Both Shell and Robertson said the top-to-bottom review was under way before the business world was upended by the financial crisis in 2008, though they also said these circumstances informed their work. So, too, have events that have taken place since the onset of the crisis. For example, Wharton students will be exposed to policy in greater depth than before. Robertson pointed to the federal stimulus package as one reason for the move. "Legislators didn’t know much about business and finance," he said, "but at the same time our students didn't know that much about government."
Widespread concern with ethics among business schools is also evident at Wharton. The new version of its existing course will marry ethics with a study of the law, which Shell said will help students better delineate ethical conflicts and legal responsibilities. "By bringing these subjects together, we’ll be able to show students more vividly where those lines get crossed, and show why it matters so much to have an ethical sensibility," he said. Robertson said he hoped the changes would tie to what he saw as one of Wharton's "pillars," which he characterized as social impact. He has made the point elsewhere: "At Wharton it is central to our mission," Robertson wrote in The Huffington Post  in October. "Business can and must be a force for good.”
Leadership training will be taught with an increased emphasis on self-awareness and self-criticism, said Robertson. Critical thinking skills will be increased with newly required courses in writing and presentations and, more specific to a business curriculum, in statistics and microeconomics. The latter requirements were adopted, in part, in response to the financial crisis, said Shell. Statistics will help quantify risks, and microeconomics will ground students in the fundamentals of how markets work. "If you know how markets work, you can recognize where a bubble is," said Shell.

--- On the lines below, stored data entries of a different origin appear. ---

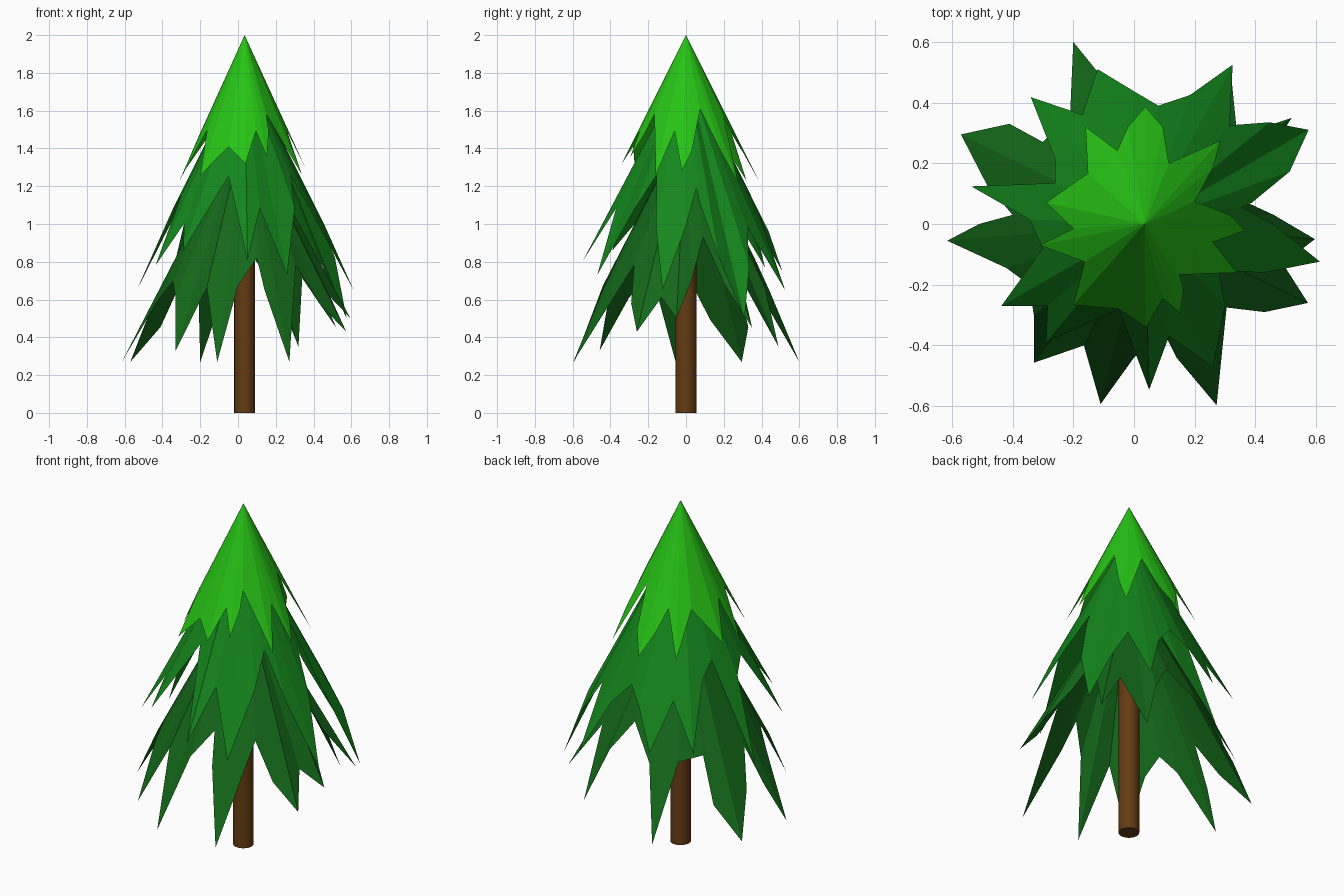
import bpy
from math import hypot

AXIS_X = 0.035


def material(name, rgb):
    m = bpy.data.materials.new(name)
    m.diffuse_color = (*rgb, 1)
    return m


# A tier is a ragged cone shell: a fan from the apex to a zigzag rim.
# Rim points are (x, y), dropped onto the cone, or (x, y, z) for exact tips.
def tier(name, apex_z, slope_x, slope_y, rim, rgb):
    verts = [(AXIS_X, 0, apex_z)]
    for p in rim:
        drop = hypot((p[0] - AXIS_X) / slope_x, p[1] / slope_y)
        verts.append((p[0], p[1], p[2] if len(p) == 3 else apex_z - drop))
    n = len(rim)
    faces = [(0, i + 1, (i + 1) % n + 1) for i in range(n)]
    mesh = bpy.data.meshes.new(name)
    mesh.from_pydata(verts, [], faces)
    mesh.materials.append(material(name + "_green", rgb))
    ob = bpy.data.objects.new(name, mesh)
    bpy.context.collection.objects.link(ob)
    return ob


# Rims run counter-clockwise seen from above, starting at the front
top_rim = [
    (0.04, -0.34), (0.095, -0.245), (0.153, -0.295), (0.163, -0.215), (0.15, -0.167),
    (0.338, -0.16), (0.26, -0.06), (0.365, -0.022, 1.28), (0.315, 0.03), (0.2, 0.075),
    (0.26, 0.185), (0.285, 0.275), (0.115, 0.2), (0.095, 0.32), (0.037, 0.386),
    (-0.02, 0.32), (-0.055, 0.242), (-0.16, 0.32), (-0.152, 0.167), (-0.29, 0.07),
    (-0.2, -0.015), (-0.31, -0.07), (-0.163, -0.125), (-0.2, -0.267), (-0.05, -0.28)]
middle_rim = [
    (0.05, -0.546, 0.805), (0.115, -0.37), (0.26, -0.47, 0.73), (0.3, -0.27), (0.28, -0.155),
    (0.43, -0.16), (0.612, -0.124, 0.65), (0.46, 0.0), (0.355, 0.055), (0.388, 0.07),
    (0.513, 0.173), (0.575, 0.31, 0.5), (0.447, 0.335), (0.315, 0.325), (0.325, 0.525, 0.65),
    (0.185, 0.425), (0.08, 0.39), (0.0, 0.437), (-0.12, 0.51, 0.75), (-0.17, 0.36),
    (-0.34, 0.418, 0.77), (-0.26, 0.215), (-0.26, 0.135), (-0.536, 0.124, 0.65),
    (-0.345, 0.015), (-0.3, -0.08), (-0.437, -0.27, 0.78), (-0.285, -0.27),
    (-0.29, -0.39, 0.86), (-0.05, -0.28)]
bottom_rim = [
    (-0.11, -0.593, 0.27), (0.0, -0.44), (0.1, -0.36), (0.14, -0.44), (0.272, -0.597, 0.27),
    (0.305, -0.275), (0.43, -0.29), (0.573, -0.26, 0.43), (0.49, -0.13), (0.596, -0.05, 0.5),
    (0.46, 0.03), (0.33, 0.09), (0.42, 0.2), (0.52, 0.35, 0.45), (0.34, 0.29),
    (0.32, 0.49, 0.35), (0.2, 0.42), (0.08, 0.36), (-0.07, 0.44), (-0.2, 0.6, 0.27),
    (-0.21, 0.37), (-0.3, 0.27), (-0.41, 0.33), (-0.57, 0.295, 0.27), (-0.485, 0.13),
    (-0.4, 0.03), (-0.51, 0.0), (-0.615, -0.055, 0.27), (-0.42, -0.145), (-0.345, -0.2),
    (-0.33, -0.3), (-0.33, -0.457, 0.33), (-0.165, -0.4)]

tier("top_branches", 2.0, 0.455, 0.5, top_rim, (0.02, 0.55, 0.008))
tier("middle_branches", 1.84, 0.5, 0.5, middle_rim, (0.007, 0.24, 0.012))
tier("bottom_branches", 1.53, 0.515, 0.515, bottom_rim, (0.007, 0.14, 0.01))

# Trunk
bpy.ops.mesh.primitive_cylinder_add(vertices=24, radius=0.055, depth=1.0,
                                    location=(AXIS_X, 0, 0.5))
trunk = bpy.context.object
trunk.name = "trunk"
trunk.data.materials.append(material("bark_brown", (0.13, 0.045, 0.006)))
bpy.ops.object.shade_smooth_by_angle()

Wharton is not the only college of business to undertake reviews of its curriculum. Bloomberg BusinessWeek reported  that the University of California-Berkeley's Haas School of Business and the Stanford Graduate School of Business have done the same in recent months. Wharton, with its 250-member faculty and highly recognized brand, may well be undertaking a more ambitious and wide-ranging review than anyone else has -- or can, said LeClair. "What Wharton is doing will be very hard to replicate," he said.